As an engineer I want to reuse and expand and not throw anything away.
If you were truly an engineer (a real one, not just someone with an overinflated title), you'd know that things age and wear out.
NASA can't build tin cans that can survive in space for a hundred years? There are planes from WW2 that are still flying and those rattle.
A real engineer grasps the impact of parts count and complexity. Not only is the ISS not just a "tin can", those planes are orders of magnitude simpler than the ISS.
Not to mention that those planes take hundreds of man hours a year to maintain in flyable condition - and man hours in space cost tens of thousands per.
Things get at least a hundred times cheaper when they don't have to survive the stresses of liftoff.

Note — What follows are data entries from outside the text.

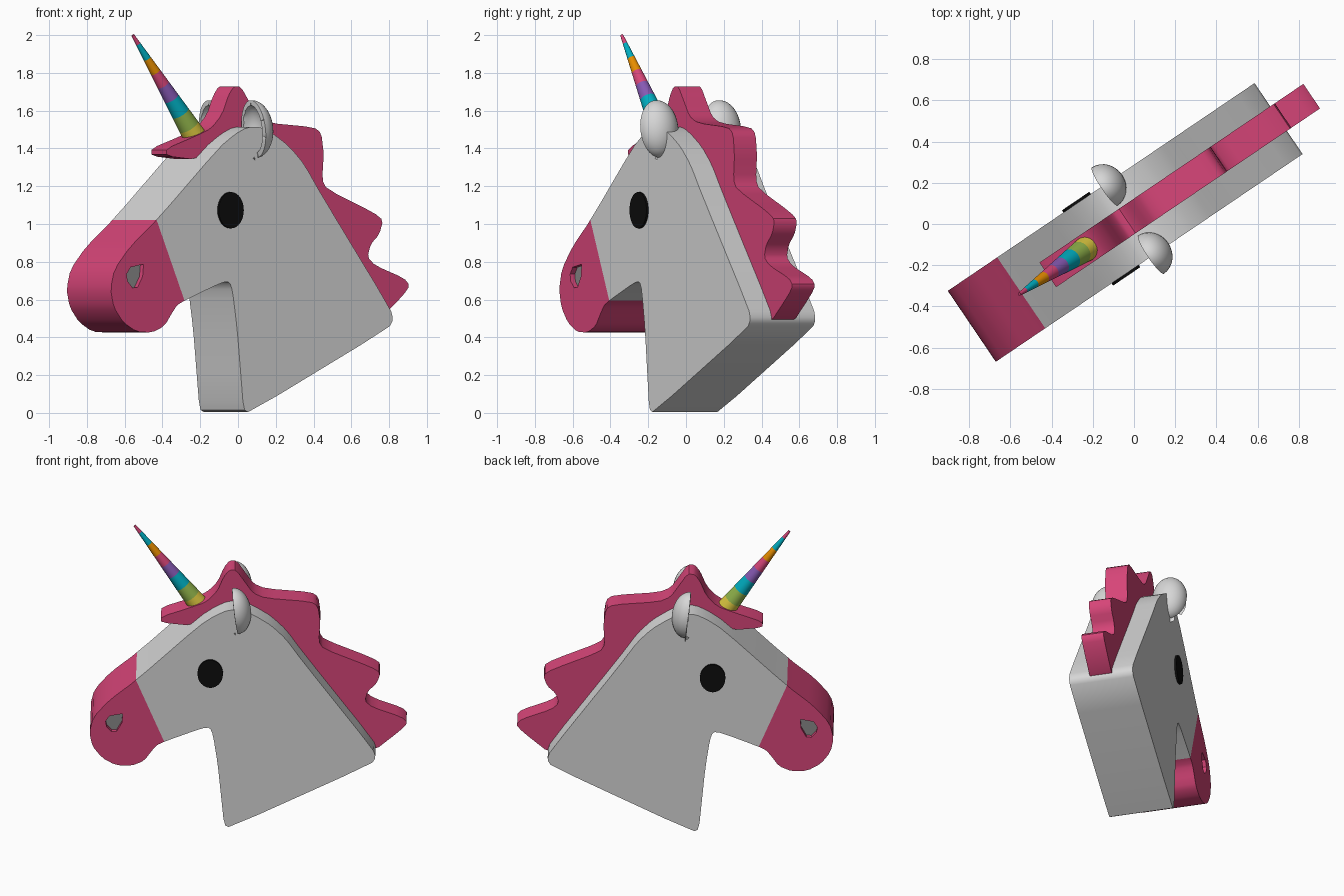
import bpy, bmesh, math
from mathutils import Matrix, Vector

default_cube = bpy.data.objects.get("Cube")
if default_cube:
    bpy.data.objects.remove(default_cube, do_unlink=True)

TURN = math.radians(34.1)      # the whole head is turned about z
PLACE = Vector((-0.017, 0.025, 0))
HALF = 0.208                   # half thickness of the head
MANE_HALF = 0.072


def material(name, red, green, blue):
    mat = bpy.data.materials.new(name)
    mat.use_nodes = True
    mat.diffuse_color = (red, green, blue, 1)
    shader = mat.node_tree.nodes["Principled BSDF"]
    shader.inputs["Base Color"].default_value = (red, green, blue, 1)
    shader.inputs["Roughness"].default_value = 0.7
    return mat


pale_grey = material("pale grey", 0.68, 0.68, 0.68)
pink = material("pink", 0.68, 0.06, 0.19)
black = material("black", 0.004, 0.004, 0.004)
mid_grey = material("mid grey", 0.25, 0.25, 0.25)
yellow = material("yellow", 0.7, 0.56, 0.05)
green = material("green", 0.28, 0.45, 0.07)
teal = material("teal", 0.0, 0.42, 0.53)
purple = material("purple", 0.24, 0.1, 0.45)
orange = material("orange", 0.8, 0.27, 0.0)


def finish(name, bm, mats, smooth=True):
    """Turn a bmesh into a placed, shaded object."""
    bmesh.ops.recalc_face_normals(bm, faces=bm.faces)
    mesh = bpy.data.meshes.new(name)
    bm.to_mesh(mesh)
    bm.free()
    obj = bpy.data.objects.new(name, mesh)
    bpy.context.collection.objects.link(obj)
    for mat in mats:
        mesh.materials.append(mat)
    obj.location = PLACE
    obj.rotation_euler.z = TURN
    if smooth:
        shade(obj)
    return obj


def activate(obj):
    bpy.ops.object.select_all(action="DESELECT")
    obj.select_set(True)
    bpy.context.view_layer.objects.active = obj


def shade(obj):
    activate(obj)
    bpy.ops.object.shade_smooth_by_angle(angle=math.radians(38))


def soften(points, cut=0.2):
    """Trim every corner of a closed outline."""
    result = []
    for index, point in enumerate(points):
        here = Vector(point)
        before = Vector(points[index - 1])
        after = Vector(points[(index + 1) % len(points)])
        result += [here.lerp(before, cut), here.lerp(after, cut)]
    return result


def slab(outline, start, end):
    """Extrude a side outline across the thickness."""
    bm = bmesh.new()
    face = bm.faces.new([bm.verts.new((p[0], start, p[1])) for p in outline])
    made = bmesh.ops.extrude_face_region(bm, geom=[face])
    moved = [v for v in made["geom"] if isinstance(v, bmesh.types.BMVert)]
    bmesh.ops.translate(bm, verts=moved, vec=(0, end - start, 0))
    return bm


# Head and neck
head_outline = [
    (-.64, 1.02), (-.81, .88), (-.91, .76), (-.935, .655), (-.915, .56),
    (-.855, .48), (-.77, .43), (-.67, .425), (-.59, .46), (-.545, .525),
    (-.51, .57), (-.46, .596), (-.225, .69), (-.175, .695), (-.155, .645),
    (-.125, .44), (-.105, .23), (-.085, .02), (-.05, 0), (.845, .45),
    (.872, .495), (.855, .55), (.41, 1.16), (.305, 1.315), (.21, 1.41),
    (.11, 1.475), (.03, 1.513), (-.06, 1.513), (-.14, 1.475), (-.24, 1.405)]
split_point = Vector((-.64, 0, 1.02))
split_normal = Vector((-.424, 0, -.177)).normalized()
bm = slab(soften(head_outline), -HALF, HALF)
bmesh.ops.bisect_plane(bm, geom=bm.verts[:] + bm.edges[:] + bm.faces[:],
                       plane_co=split_point, plane_no=split_normal)
head = finish("head", bm, [pale_grey, pink, mid_grey], smooth=False)

# Nostrils, sunk into both cheeks
nostril_outline = [(-.724, .787), (-.73, .723), (-.762, .665), (-.794, .662),
                   (-.826, .697), (-.832, .734), (-.807, .771)]
for side in (-1, 1):
    bm = slab(nostril_outline, side * (HALF + 0.03), side * (HALF - 0.03))
    cutter = finish("nostril_cutter", bm, [], smooth=False)
    cutter.hide_render = True
    activate(head)
    cut = head.modifiers.new("nostril", "BOOLEAN")
    cut.operation = "DIFFERENCE"
    cut.solver = "EXACT"
    cut.object = cutter
    bpy.ops.object.modifier_apply(modifier=cut.name)
    bpy.data.objects.remove(cutter, do_unlink=True)

# Pink muzzle and grey nostril floors
for face in head.data.polygons:
    floor = abs(face.normal.y) > 0.9 and abs(face.center.y) < HALF - 0.01
    muzzle = (face.center - split_point).dot(split_normal) > 0
    face.material_index = 2 if floor else 1 if muzzle else 0
shade(head)

# Wavy mane
mane_outline = [
    (-.485, 1.36), (-.485, 1.4), (-.3, 1.465), (-.2, 1.505), (-.13, 1.58),
    (-.09, 1.68), (-.055, 1.728), (-.01, 1.728), (.045, 1.645), (.095, 1.57),
    (.17, 1.535), (.46, 1.512), (.505, 1.48), (.52, 1.37), (.51, 1.235),
    (.54, 1.185), (.84, 1.06), (.9, 1.02), (.875, .945), (.82, .893),
    (.8, .824), (.85, .78), (1.034, .713), (1.07, .675), (1.034, .628),
    (.85, .47), (.78, .55), (.35, 1.15), (.1, 1.4), (-.1, 1.43),
    (-.29, 1.34)]
finish("mane", slab(soften(mane_outline), -MANE_HALF, MANE_HALF), [pink])

# Eyes, thin oval plates on both cheeks
for name, side in (("right_eye", -1), ("left_eye", 1)):
    bm = bmesh.new()
    bmesh.ops.create_cone(bm, cap_ends=True, segments=32, radius1=1,
                          radius2=1, depth=1)
    bm.transform(Matrix.Translation((-.172, side * (HALF + 0.004), 1.073))
                 @ Matrix.Diagonal((.08, .018, .096, 1))
                 @ Matrix.Rotation(math.pi / 2, 4, "X"))
    finish(name, bm, [black])

# Ears, hollow half shells that open forwards
for name, side in (("right_ear", -1), ("left_ear", 1)):
    bm = bmesh.new()
    bmesh.ops.create_uvsphere(bm, u_segments=32, v_segments=20, radius=1)
    bmesh.ops.bisect_plane(bm, geom=bm.verts[:] + bm.edges[:] + bm.faces[:],
                           plane_co=(0, 0, 0), plane_no=(1, 0, 0),
                           clear_inner=True)
    bm.transform(Matrix.Translation((-.015, side * 0.2, 1.503))
                 @ Matrix.Rotation(math.radians(-7), 4, "Y")
                 @ Matrix.Diagonal((.1, .112, .153, 1)))
    ear = finish(name, bm, [pale_grey], smooth=False)
    activate(ear)
    shell = ear.modifiers.new("shell", "SOLIDIFY")
    shell.thickness = 0.028
    shell.offset = -1
    bpy.ops.object.modifier_apply(modifier=shell.name)
    shade(ear)

# Striped horn
horn_base = Vector((-.272, 0, 1.485))
horn_tip = Vector((-.652, 0, 2.0))
axis = horn_tip - horn_base
aim = axis.to_track_quat("Z", "Y").to_matrix().to_4x4()
stops = [-.06, .06, .2, .35, .49, .62, .76, .91, 1]
bands = [yellow, green, teal, purple, pink, orange, teal, pink]
horn_mats = [yellow, green, teal, purple, pink, orange]


def horn_radius(t):
    return 0.06 * (1 - t) + 0.008 * t


bm = bmesh.new()
for low, high, mat in zip(stops, stops[1:], bands):
    old = set(bm.faces)
    middle = horn_base + axis * ((low + high) / 2)
    bmesh.ops.create_cone(
        bm, cap_ends=high == 1, segments=32, radius1=horn_radius(low),
        radius2=horn_radius(high), depth=axis.length * (high - low),
        matrix=Matrix.Translation(middle) @ aim)
    for face in set(bm.faces) - old:
        face.material_index = horn_mats.index(mat)
bmesh.ops.remove_doubles(bm, verts=bm.verts, dist=0.0005)
finish("horn", bm, horn_mats)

Sure, as any engineer knows, you can easily manufacture things given enough infrastructure. Since you're an "engineer", you should be able to estimate the cost of developing a (currently non existent) weightless capable factory complex, and the costs of placing hundreds to thousands of tons on orbit, and the ongoing costs of logistics, support, and maintenance needed to produce those "hundreds of times cheaper" parts. You'll also be able to understand that a space craft is made of hundreds of different kinds of materials, only a few of which are amenable to recycling.